Just last week we reported that 13 million people didn't check Facebook's privacy settings, and now it's transpired that a whopping 70 per cent don't trust Facebook with their personal data. Yet despite 60 per cent actively changing their privacy settings in 2011, this new research somewhat contradicts last year's revelation of 70 per cent of Facebook's users content with what they shared.
A survey by online privacy agency Abine questioned Facebook users on their sharing and posting activities, as well as adjustments to their privacy and profile settings - with the results showing an increasing conflict of interest between the social networking service and its users.
It's a double-edged sword for Facebook, as the site needs its users to share their data to keep advertisers happy - but Facebook also needs to keep its users to stick with the social network, without losing their trust.
Here's a breakdown of some of the results:
- A 76 per cent growth in the number of Facebook users amending their privacy setting between 2009 and 2011.
- Only 8 per cent of users questioned have never once adjusted their privacy settings.
- A 43 per cent increase in the number of Facebook users who stated they were "very concerned" about their privacy after the IPO, compared to how they felt before the IPO.
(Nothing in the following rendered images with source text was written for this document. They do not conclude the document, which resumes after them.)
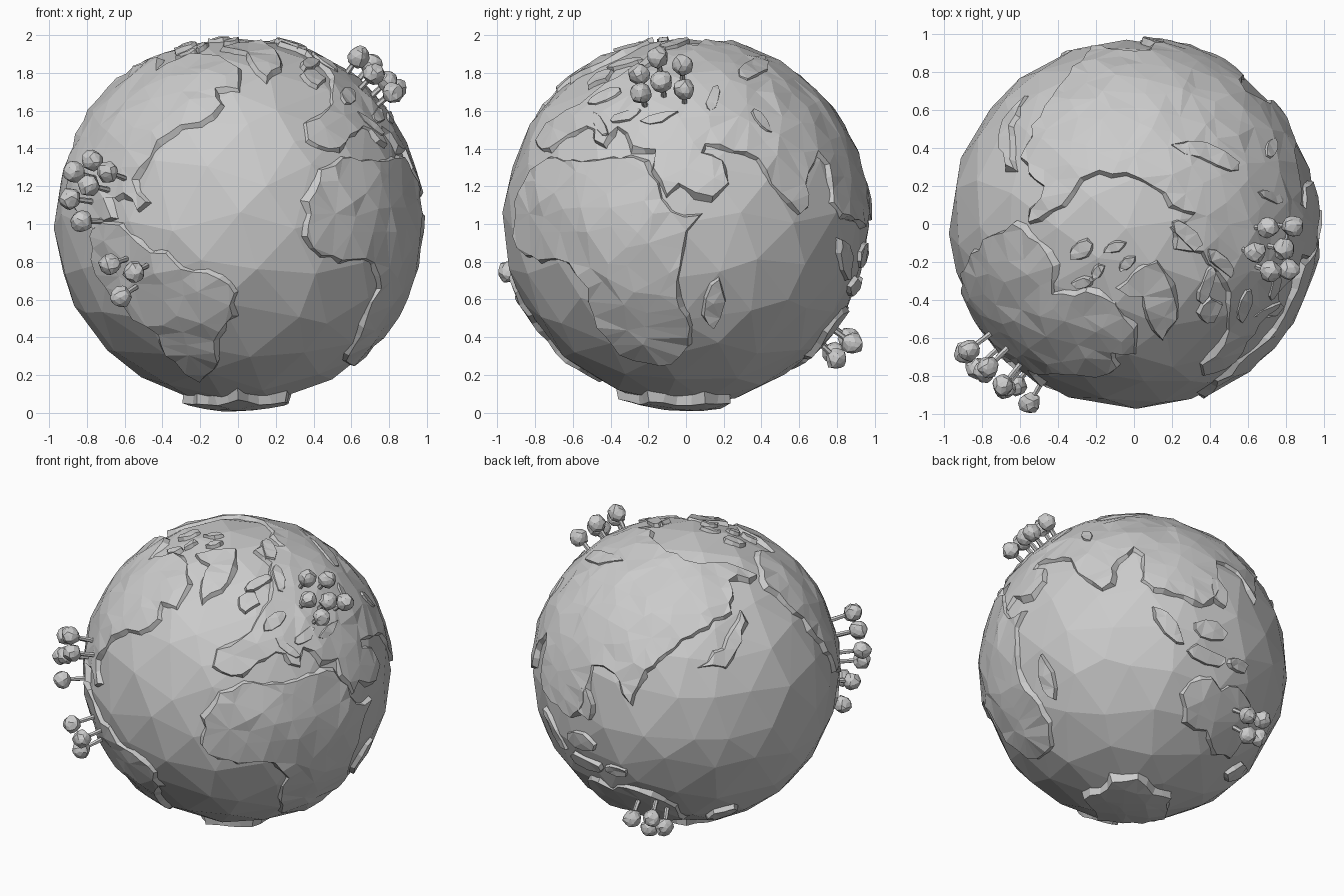
import bpy
import bmesh
import math
import random
from mathutils import Vector, Matrix
from mathutils.geometry import delaunay_2d_cdt

random.seed(4)
if "Cube" in bpy.data.objects:
    bpy.data.objects.remove(bpy.data.objects["Cube"], do_unlink=True)

CENTRE = Vector((0, 0, 1.015))
SEA, LAND, RIDGE = 0.974, 0.986, 0.994

# Directions from which outlines are traced: (azimuth, elevation)
FRONT, RIGHT, BACK, TOP, BELOW = (0, 0), (90, 0), (180, 0), (0, 90), (0, -90)
BACK_RIGHT, BACK_LEFT = (135, -30), (225, 30)


def trace(direction, points, radius=SEA):
    """Lift flat points seen from a direction onto the globe, as unit vectors."""
    a, e = (math.radians(angle) for angle in direction)
    toward = Vector((math.cos(e) * math.sin(a), -math.cos(e) * math.cos(a), math.sin(e)))
    right = Vector((math.cos(a), math.sin(a), 0))
    up = toward.cross(right)
    lifted = []
    for u, v in points:
        depth = math.sqrt(max(0, radius ** 2 - u * u - v * v))
        lifted.append((right * u + up * v + toward * depth).normalized())
    return lifted


def blob(u, v, length, width, angle=0, sides=9):
    """Irregular oval outline for islands."""
    turn = Matrix.Rotation(math.radians(angle), 2)
    points = []
    for i in range(sides):
        t = math.tau * i / sides
        wobble = random.uniform(0.75, 1.15) / 2
        p = turn @ Vector((length * math.cos(t) * wobble, width * math.sin(t) * wobble))
        points.append((u + p.x, v + p.y))
    return points


def add_mesh(name, bm):
    mesh = bpy.data.meshes.new(name)
    bmesh.ops.recalc_face_normals(bm, faces=bm.faces)
    bm.to_mesh(mesh)
    bm.free()
    obj = bpy.data.objects.new(name, mesh)
    obj.location = CENTRE
    bpy.context.collection.objects.link(obj)


def rough_coast(points, step=0.08):
    """Subdivide long coast edges with a little sideways wobble."""
    result = []
    for p, q in zip(points, points[1:] + points[:1]):
        edge = q - p
        count = max(1, round(edge.length / step))
        side = Vector((-edge.y, edge.x)).normalized()
        result.append(p)
        for i in range(1, count):
            result.append(p + edge * (i / count) + side * random.uniform(-0.022, 0.022))
    return result


def land(name, outline, height=LAND, spacing=0.13, rough=0.009, slope=0.045):
    """Faceted raised slab that follows the globe inside an outline."""
    # Flatten the outline around its middle
    mid = sum(outline, Vector()).normalized()
    side = mid.orthogonal().normalized()
    other = mid.cross(side)
    flat = []
    for d in outline:
        across = Vector((d.dot(side), d.dot(other)))
        flat.append(across.normalized() * mid.angle(d))
    coast = rough_coast(flat)
    count = len(coast)

    # Scatter inner points and triangulate
    inner = []
    reach = int(2 / spacing)
    for i in range(-reach, reach + 1):
        for j in range(-reach, reach + 1):
            p = Vector((i + random.uniform(-0.4, 0.4), j + random.uniform(-0.4, 0.4))) * spacing
            if min((p - c).length for c in coast) > spacing * 0.45:
                inner.append(p)
    border = [(i, (i + 1) % count) for i in range(count)]
    verts, _, faces, *_ = delaunay_2d_cdt(coast + inner, border, [], 1, 1e-5)

    # Bend back onto the globe
    bm = bmesh.new()
    made = {}
    for face in faces:
        for i in face:
            if i not in made:
                p = verts[i]
                n = p.normalized()
                turn = p.length
                d = mid * math.cos(turn) + (side * n.x + other * n.y) * math.sin(turn)
                made[i] = bm.verts.new(d * (height + random.uniform(-rough, rough)))
        bm.faces.new([made[i] for i in face])

    # Slope the cliffs outward into the sea
    rim = [e for e in bm.edges if e.is_boundary]
    outward = {}
    for v in {v for e in rim for v in e.verts}:
        inside = sum((f.calc_center_median() for f in v.link_faces), Vector())
        outward[v.co.to_tuple()] = (v.co - inside / len(v.link_faces)).normalized()
    skirt = bmesh.ops.extrude_edge_only(bm, edges=rim)["geom"]
    for v in skirt:
        if isinstance(v, bmesh.types.BMVert):
            v.co += outward[v.co.to_tuple()] * random.uniform(0.2, 1) * slope
            v.co = v.co.normalized() * (SEA - 0.025)
    add_mesh(name, bm)


def grove(name, direction, points, crown):
    """Ball-topped trees standing straight out of the ground."""
    bm = bmesh.new()
    for d in trace(direction, points, crown):
        turn = d.to_track_quat("Z", "Y").to_matrix().to_4x4()
        stem = Matrix.Translation(d * (crown + SEA) / 2) @ turn
        bmesh.ops.create_cone(bm, cap_ends=True, segments=6, radius1=0.016, radius2=0.013,
                              depth=crown - SEA + 0.03, matrix=stem)
        spin = Matrix.Rotation(random.uniform(0, math.tau), 4, "Z")
        ball = bmesh.ops.create_icosphere(bm, subdivisions=2, radius=0.057,
                                          matrix=Matrix.Translation(d * crown) @ turn @ spin)
        for v in ball["verts"]:
            v.co += Vector([random.uniform(-0.006, 0.006) for _ in range(3)])
    add_mesh(name, bm)


# Ocean ball with irregular facets
bm = bmesh.new()
bmesh.ops.create_icosphere(bm, subdivisions=3, radius=SEA)
for v in bm.verts:
    v.co += Vector([random.uniform(-0.065, 0.065) for _ in range(3)])
    v.co = v.co.normalized() * (SEA + random.uniform(-0.004, 0.004))
add_mesh("ocean", bm)

# Continents
land("southwest_continent", trace(FRONT, [
    (-.75, .01), (-.62, -.02), (-.52, -.12), (-.38, -.17), (-.3, -.25), (-.1, -.3),
    (-.02, -.38), (-.03, -.5), (-.1, -.58), (-.13, -.78), (-.2, -.84), (-.33, -.74),
    (-.42, -.6), (-.6, -.45), (-.7, -.35), (-.77, -.2), (-.78, -.08)]))

land("northwest_continent", trace(TOP, [
    (-.63, 0), (-.5, -.1), (-.42, -.22), (-.43, -.37), (-.25, -.35), (-.1, -.42),
    (0, -.55), (0, -.68), (-.12, -.67), (-.09, -.75), (-.2, -.8)])
    + trace(FRONT, [
        (-.3, .5), (-.42, .42), (-.46, .34), (-.56, .22), (-.48, .1), (-.53, .06),
        (-.6, .15), (-.7, .12), (-.66, .02), (-.76, -.04), (-.84, .05)])
    + trace(TOP, [(-.9, -.36), (-.87, -.2), (-.78, -.08)]))

land("southern_continent", trace(FRONT, [
    (.55, .33), (.44, .27), (.37, .1), (.36, -.08), (.44, -.18), (.6, -.2),
    (.72, -.22), (.75, -.35), (.68, -.5), (.64, -.6)])
    + trace(RIGHT, [
        (-.35, -.7), (-.2, -.75), (-.08, -.75), (.01, -.66), (0, -.5), (-.05, -.4),
        (-.02, -.15), (0, -.05), (.07, .03), (-.08, .05), (-.15, .2), (-.22, .31),
        (-.4, .33), (-.55, .31)]))

land("great_continent", trace(RIGHT, [
    (-.62, .46), (-.52, .5), (-.43, .4), (-.36, .5),
    (-.28, .4), (-.16, .38), (-.17, .28), (-.1, .14), (-.04, .2), (.05, .15),
    (.14, .13), (.22, .2), (.19, .32), (.08, .36), (.1, .41), (.25, .37),
    (.38, .33), (.45, .2), (.55, .1), (.6, .04), (.64, .08), (.63, .2),
    (.69, .37), (.75, .3), (.78, .1), (.82, .04)])
    + trace(BACK_LEFT, [
        (-.83, -.28), (-.76, -.2), (-.7, .02), (-.58, -.05), (-.5, -.25), (-.43, -.1),
        (-.27, .04), (-.05, .17), (.17, .27), (.19, .48), (.38, .5)])
    + trace(TOP, [
        (-.5, .03), (-.38, .1), (-.28, .24), (-.18, .28), (-.04, .27), (.1, .2),
        (.2, .1), (.32, .06), (.2, -.02), (.22, -.13), (.36, -.14), (.48, -.3),
        (.5, -.42), (.5, -.56)])
    + trace(FRONT, [(.47, .58), (.36, .52), (.37, .43), (.48, .38), (.57, .42)]))

land("southeast_continent", trace(BACK_RIGHT, [
    (.37, -.17), (.42, -.1), (.55, -.08), (.6, -.16), (.7, -.14), (.76, -.25),
    (.74, -.42), (.62, -.58), (.54, -.55), (.5, -.4), (.38, -.34)]))

land("polar_continent", trace(BELOW, blob(0, .05, .56, .56, sides=12)),
     height=1.008, spacing=0.1, rough=0.004)

land("northern_island", trace(TOP, [
    (-.08, -.34), (0, -.26), (.12, -.2), (.19, -.33), (.22, -.5), (.15, -.6),
    (.08, -.5), (.05, -.38)]))

land("eastern_arc_island", trace(BACK_LEFT, [
    (.24, .27), (.22, .08), (.1, -.08), (-.07, -.07), (.1, .03), (.18, .16)]))

# Small islands and hill ridges: position, length, width, angle
ISLANDS = {
    RIGHT: [(.15, -.44, .27, .1, 80)],
    TOP: [(-.28, -.14, .13, .08, 30), (-.1, -.12, .12, .05, 20), (-.19, -.25, .1, .05, 60),
          (-.27, -.31, .12, .05, 10), (-.04, -.21, .1, .05, 40), (.4, -.46, .14, .09, 60),
          (.38, -.32, .2, .06, 70)],
    BACK_RIGHT: [(.3, .28, .3, .09, -55), (.56, .23, .2, .12, -15), (.52, .07, .26, .09, -25),
                 (.71, 0, .13, .08, -30), (.64, -.68, .16, .05, 35), (.61, .46, .2, .08, -70)],
}
RIDGES = {
    RIGHT: [(-.45, .5, .16, .05, -60), (-.32, .55, .18, .05, 20), (-.15, .54, .2, .05, 15),
            (.14, .64, .13, .06, 70), (.35, .8, .18, .1, 20), (.4, .52, .16, .05, -50)],
    TOP: [(.28, -.06, .2, .08, -50), (.45, -.2, .2, .07, -40), (.58, -.42, .18, .06, 70)],
}
for name, group, height in (("island", ISLANDS, LAND), ("hill_ridge", RIDGES, RIDGE)):
    for direction, spots in group.items():
        for spot in spots:
            land(name, trace(direction, blob(*spot)), height, spacing=0.07, rough=0.006, slope=0.02)

# Trees
grove("northwest_trees", FRONT, [(-.77, .32), (-.87, .26), (-.69, .26), (-.79, .19),
                                 (-.89, .12), (-.83, 0)], 1.125)
grove("southwest_trees", FRONT, [(-.68, -.23), (-.55, -.27), (-.62, -.4)], 1.125)
grove("northeast_trees", RIGHT, [(-.15, .87), (-.02, .83), (-.25, .78), (-.13, .74),
                                 (-.01, .7), (-.24, .68)], 1.09)
grove("southeast_trees", BACK, [(.34, -.62), (.2, -.65), (.27, -.73), (.38, -.7)], 1.115)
"We all use Facebook to connect, share, and stay in touch with friends and family, but that doesn't mean we want all of our private information out there for the entire world to see," said Abine CEO William Kerrigan in a statement. "We're starting to see a real shift in Facebook users' behavior. Today, the only thing growing faster than Facebook's user base is the number of its users setting their privacy settings."